The World Health Organization (WHO) has suggested that gay and bisexual men should reduce their number of sexual partners to limit the spread of monkeypox.
WHO director general Tedros Adhanom Ghebreyesus confirmed on Wednesday (27 July) that there have been more than 18,000 recorded cases of monkeypox outside of countries where the virus is endemic, with more than 70 per cent of these found in Europe.
However, the disease is usually mild, and just five deaths have been reported.
While the outbreak continues to grow, Ghebreyesus said at the briefing that it could yet be stopped. He called on countries around the world to “take the risk seriously” and “take the steps needed to stop transmission”.
He continued: “For men who have sex with men, this includes for the moment, reducing your number of sexual partners, reconsidering considering sex with new partners, and exchanging contact details with any new partners to enable follow up if needed.
“The focus for all countries must be engaging and empowering communities of men who have sex with men to reduce the risk of infection and onward transmission, to provide care for those infected, and to safeguard human rights and dignity.”
However, Ghebreyesus made clear that “stigma and discrimination can be as dangerous as any virus, and can fuel the outbreak”.
He added: “As we have seen with COVID-19, misinformation and disinformation can spread rapidly online, so we call on social media platforms, tech companies and news organisations to work with us to prevent and counter harmful information.”
Ghebreyesus emphasised that although 98 per cent of cases have been among men who have sex with men, “anyone exposed can get monkeypox”.
Addressing vaccination programmes, the WHO director admitted that there were global issues with supplies of smallpox vaccines, which can also be used to vaccinate against monkeypox.

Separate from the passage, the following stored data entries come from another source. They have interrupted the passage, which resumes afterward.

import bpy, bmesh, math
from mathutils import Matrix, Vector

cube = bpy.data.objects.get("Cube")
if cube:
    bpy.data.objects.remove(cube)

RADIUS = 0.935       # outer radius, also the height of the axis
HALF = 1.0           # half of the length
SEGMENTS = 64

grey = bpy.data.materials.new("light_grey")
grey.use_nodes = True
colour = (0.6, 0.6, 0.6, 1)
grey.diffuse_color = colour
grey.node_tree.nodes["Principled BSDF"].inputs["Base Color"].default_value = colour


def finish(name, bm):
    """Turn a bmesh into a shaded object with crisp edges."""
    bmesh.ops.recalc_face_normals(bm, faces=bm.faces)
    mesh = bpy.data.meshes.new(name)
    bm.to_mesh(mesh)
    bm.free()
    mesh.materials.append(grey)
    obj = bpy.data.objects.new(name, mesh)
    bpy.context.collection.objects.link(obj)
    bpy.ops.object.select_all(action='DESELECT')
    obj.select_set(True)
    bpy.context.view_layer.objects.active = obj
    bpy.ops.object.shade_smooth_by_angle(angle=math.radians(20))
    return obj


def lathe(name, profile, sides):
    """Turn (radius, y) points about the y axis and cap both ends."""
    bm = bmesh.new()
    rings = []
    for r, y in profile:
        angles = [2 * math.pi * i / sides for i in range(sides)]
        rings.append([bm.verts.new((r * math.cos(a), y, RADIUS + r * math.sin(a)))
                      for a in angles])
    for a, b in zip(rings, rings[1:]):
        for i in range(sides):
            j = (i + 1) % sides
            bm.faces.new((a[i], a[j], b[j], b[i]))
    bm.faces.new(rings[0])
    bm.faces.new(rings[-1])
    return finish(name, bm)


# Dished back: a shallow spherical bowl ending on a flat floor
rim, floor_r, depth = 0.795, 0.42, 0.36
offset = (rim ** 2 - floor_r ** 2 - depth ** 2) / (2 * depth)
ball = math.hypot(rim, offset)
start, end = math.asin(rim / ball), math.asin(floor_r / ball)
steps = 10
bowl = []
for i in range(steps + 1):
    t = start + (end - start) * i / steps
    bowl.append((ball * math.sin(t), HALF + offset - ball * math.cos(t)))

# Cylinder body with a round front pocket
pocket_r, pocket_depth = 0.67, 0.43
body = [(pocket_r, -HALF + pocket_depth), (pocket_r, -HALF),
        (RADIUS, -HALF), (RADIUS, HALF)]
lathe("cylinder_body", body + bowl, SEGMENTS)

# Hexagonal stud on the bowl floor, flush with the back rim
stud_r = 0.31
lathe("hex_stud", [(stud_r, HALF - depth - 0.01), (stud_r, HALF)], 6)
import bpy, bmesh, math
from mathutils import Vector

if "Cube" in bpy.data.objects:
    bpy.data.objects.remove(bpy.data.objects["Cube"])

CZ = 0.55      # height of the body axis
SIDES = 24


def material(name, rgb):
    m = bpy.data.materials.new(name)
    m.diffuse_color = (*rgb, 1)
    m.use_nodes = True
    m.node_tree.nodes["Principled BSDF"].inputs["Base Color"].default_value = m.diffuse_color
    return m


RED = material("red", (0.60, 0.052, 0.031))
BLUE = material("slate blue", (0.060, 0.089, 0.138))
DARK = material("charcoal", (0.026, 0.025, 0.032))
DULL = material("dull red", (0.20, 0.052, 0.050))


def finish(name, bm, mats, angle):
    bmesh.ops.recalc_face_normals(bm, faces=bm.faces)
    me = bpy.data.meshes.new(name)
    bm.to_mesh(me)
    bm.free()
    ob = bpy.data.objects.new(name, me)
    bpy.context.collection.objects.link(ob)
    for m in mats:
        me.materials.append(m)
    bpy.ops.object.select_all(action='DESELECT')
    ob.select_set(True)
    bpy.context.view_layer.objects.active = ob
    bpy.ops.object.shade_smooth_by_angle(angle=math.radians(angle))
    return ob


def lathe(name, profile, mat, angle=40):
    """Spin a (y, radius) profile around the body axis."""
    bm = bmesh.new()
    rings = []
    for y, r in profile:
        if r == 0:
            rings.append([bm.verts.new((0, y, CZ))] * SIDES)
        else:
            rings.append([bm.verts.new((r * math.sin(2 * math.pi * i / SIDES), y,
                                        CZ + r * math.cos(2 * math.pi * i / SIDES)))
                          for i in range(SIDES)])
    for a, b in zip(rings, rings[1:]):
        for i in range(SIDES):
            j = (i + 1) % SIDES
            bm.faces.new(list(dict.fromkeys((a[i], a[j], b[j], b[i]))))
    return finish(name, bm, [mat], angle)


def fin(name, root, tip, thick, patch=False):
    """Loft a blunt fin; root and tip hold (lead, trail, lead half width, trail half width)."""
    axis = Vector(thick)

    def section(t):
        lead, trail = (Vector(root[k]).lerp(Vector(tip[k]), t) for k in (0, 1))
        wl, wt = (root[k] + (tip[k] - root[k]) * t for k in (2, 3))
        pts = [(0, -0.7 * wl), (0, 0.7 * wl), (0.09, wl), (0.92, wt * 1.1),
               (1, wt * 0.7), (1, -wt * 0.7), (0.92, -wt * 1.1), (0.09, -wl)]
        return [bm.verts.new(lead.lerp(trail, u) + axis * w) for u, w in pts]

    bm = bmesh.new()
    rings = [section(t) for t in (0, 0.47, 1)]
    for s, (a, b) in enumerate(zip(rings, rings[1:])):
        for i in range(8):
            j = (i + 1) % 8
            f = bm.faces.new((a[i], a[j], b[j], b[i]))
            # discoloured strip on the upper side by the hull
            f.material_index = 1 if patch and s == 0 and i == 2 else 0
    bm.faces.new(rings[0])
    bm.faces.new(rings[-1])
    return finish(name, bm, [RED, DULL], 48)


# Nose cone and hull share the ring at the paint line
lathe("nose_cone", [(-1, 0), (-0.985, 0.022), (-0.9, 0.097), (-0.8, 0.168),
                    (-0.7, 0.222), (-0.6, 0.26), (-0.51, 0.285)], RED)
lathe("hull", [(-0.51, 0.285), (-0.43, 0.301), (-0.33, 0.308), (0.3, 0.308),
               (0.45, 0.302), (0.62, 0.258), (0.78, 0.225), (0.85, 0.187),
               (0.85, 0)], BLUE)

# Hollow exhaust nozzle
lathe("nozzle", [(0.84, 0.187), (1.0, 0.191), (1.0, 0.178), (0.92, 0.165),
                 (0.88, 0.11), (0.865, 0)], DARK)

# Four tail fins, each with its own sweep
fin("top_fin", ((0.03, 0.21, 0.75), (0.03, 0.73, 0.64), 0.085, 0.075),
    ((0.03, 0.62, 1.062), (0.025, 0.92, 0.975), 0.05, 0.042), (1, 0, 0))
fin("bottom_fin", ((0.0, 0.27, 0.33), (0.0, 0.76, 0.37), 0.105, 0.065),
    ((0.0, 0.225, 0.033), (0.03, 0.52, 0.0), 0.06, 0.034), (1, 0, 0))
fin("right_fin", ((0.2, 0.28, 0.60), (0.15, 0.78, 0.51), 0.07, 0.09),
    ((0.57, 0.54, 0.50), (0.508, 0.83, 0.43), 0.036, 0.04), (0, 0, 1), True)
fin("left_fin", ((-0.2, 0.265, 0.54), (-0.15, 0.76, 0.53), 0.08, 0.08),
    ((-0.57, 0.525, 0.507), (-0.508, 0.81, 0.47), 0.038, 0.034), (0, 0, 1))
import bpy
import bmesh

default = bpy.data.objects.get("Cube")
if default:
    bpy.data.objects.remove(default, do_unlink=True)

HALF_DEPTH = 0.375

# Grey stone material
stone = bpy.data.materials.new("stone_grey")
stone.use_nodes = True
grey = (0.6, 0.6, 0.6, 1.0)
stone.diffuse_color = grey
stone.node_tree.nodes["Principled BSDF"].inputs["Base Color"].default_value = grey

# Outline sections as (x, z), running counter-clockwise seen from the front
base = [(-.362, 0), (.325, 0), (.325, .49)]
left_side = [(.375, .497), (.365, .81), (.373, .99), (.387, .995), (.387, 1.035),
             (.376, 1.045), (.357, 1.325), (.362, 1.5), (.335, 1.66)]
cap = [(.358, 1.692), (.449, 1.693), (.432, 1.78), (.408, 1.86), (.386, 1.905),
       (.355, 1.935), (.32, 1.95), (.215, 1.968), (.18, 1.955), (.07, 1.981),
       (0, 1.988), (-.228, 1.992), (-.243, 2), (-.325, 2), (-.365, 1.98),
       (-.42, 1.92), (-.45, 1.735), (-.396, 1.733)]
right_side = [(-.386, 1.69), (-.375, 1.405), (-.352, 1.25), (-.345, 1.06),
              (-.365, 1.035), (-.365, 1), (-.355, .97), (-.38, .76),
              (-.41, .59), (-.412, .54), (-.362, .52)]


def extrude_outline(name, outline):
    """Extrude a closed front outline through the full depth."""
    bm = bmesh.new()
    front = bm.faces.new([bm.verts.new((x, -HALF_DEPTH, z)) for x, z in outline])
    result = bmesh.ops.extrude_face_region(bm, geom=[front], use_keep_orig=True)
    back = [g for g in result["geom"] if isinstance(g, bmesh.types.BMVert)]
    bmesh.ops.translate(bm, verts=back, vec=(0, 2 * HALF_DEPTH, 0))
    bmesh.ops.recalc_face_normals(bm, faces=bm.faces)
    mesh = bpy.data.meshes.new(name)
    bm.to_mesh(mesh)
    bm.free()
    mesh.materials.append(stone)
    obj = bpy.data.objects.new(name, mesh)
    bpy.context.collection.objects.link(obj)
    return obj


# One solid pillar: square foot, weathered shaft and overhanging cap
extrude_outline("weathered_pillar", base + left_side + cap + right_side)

He said that the WHO was in touch with various countries to “understand their supply needs”, and added: “WHO urges countries with smallpox vaccines to share them with countries that don’t.
“We must ensure equitable access to vaccines for all individuals and communities affected by monkeypox, in all countries, in all regions.
“While vaccines will be an important tool, surveillance, diagnosis and risk reduction remain central to preventing transmission and stopping this outbreak.”
On Monday (25 July), Mateo Prochazka, an infectious disease epidemiologist with the UK Health Security Agency, told PinkNews that UK officials aren’t interested in “policing” people’s sexual behaviour.
He said that any changes to behaviour – such as people in open relationships closing them temporarily – are “completely personal decisions”.
“But in my opinion it’s a sensible one,” he added. “This doesn’t have to be a permanent change but it could be a short change while we wait for the vaccine to kick in at the population effect and to make sure that we’re protected as a community. Then again, it’s always going to be a personal choice.”
On Saturday (23 July), the WHO declared the escalating monkeypox outbreak a global health emergency.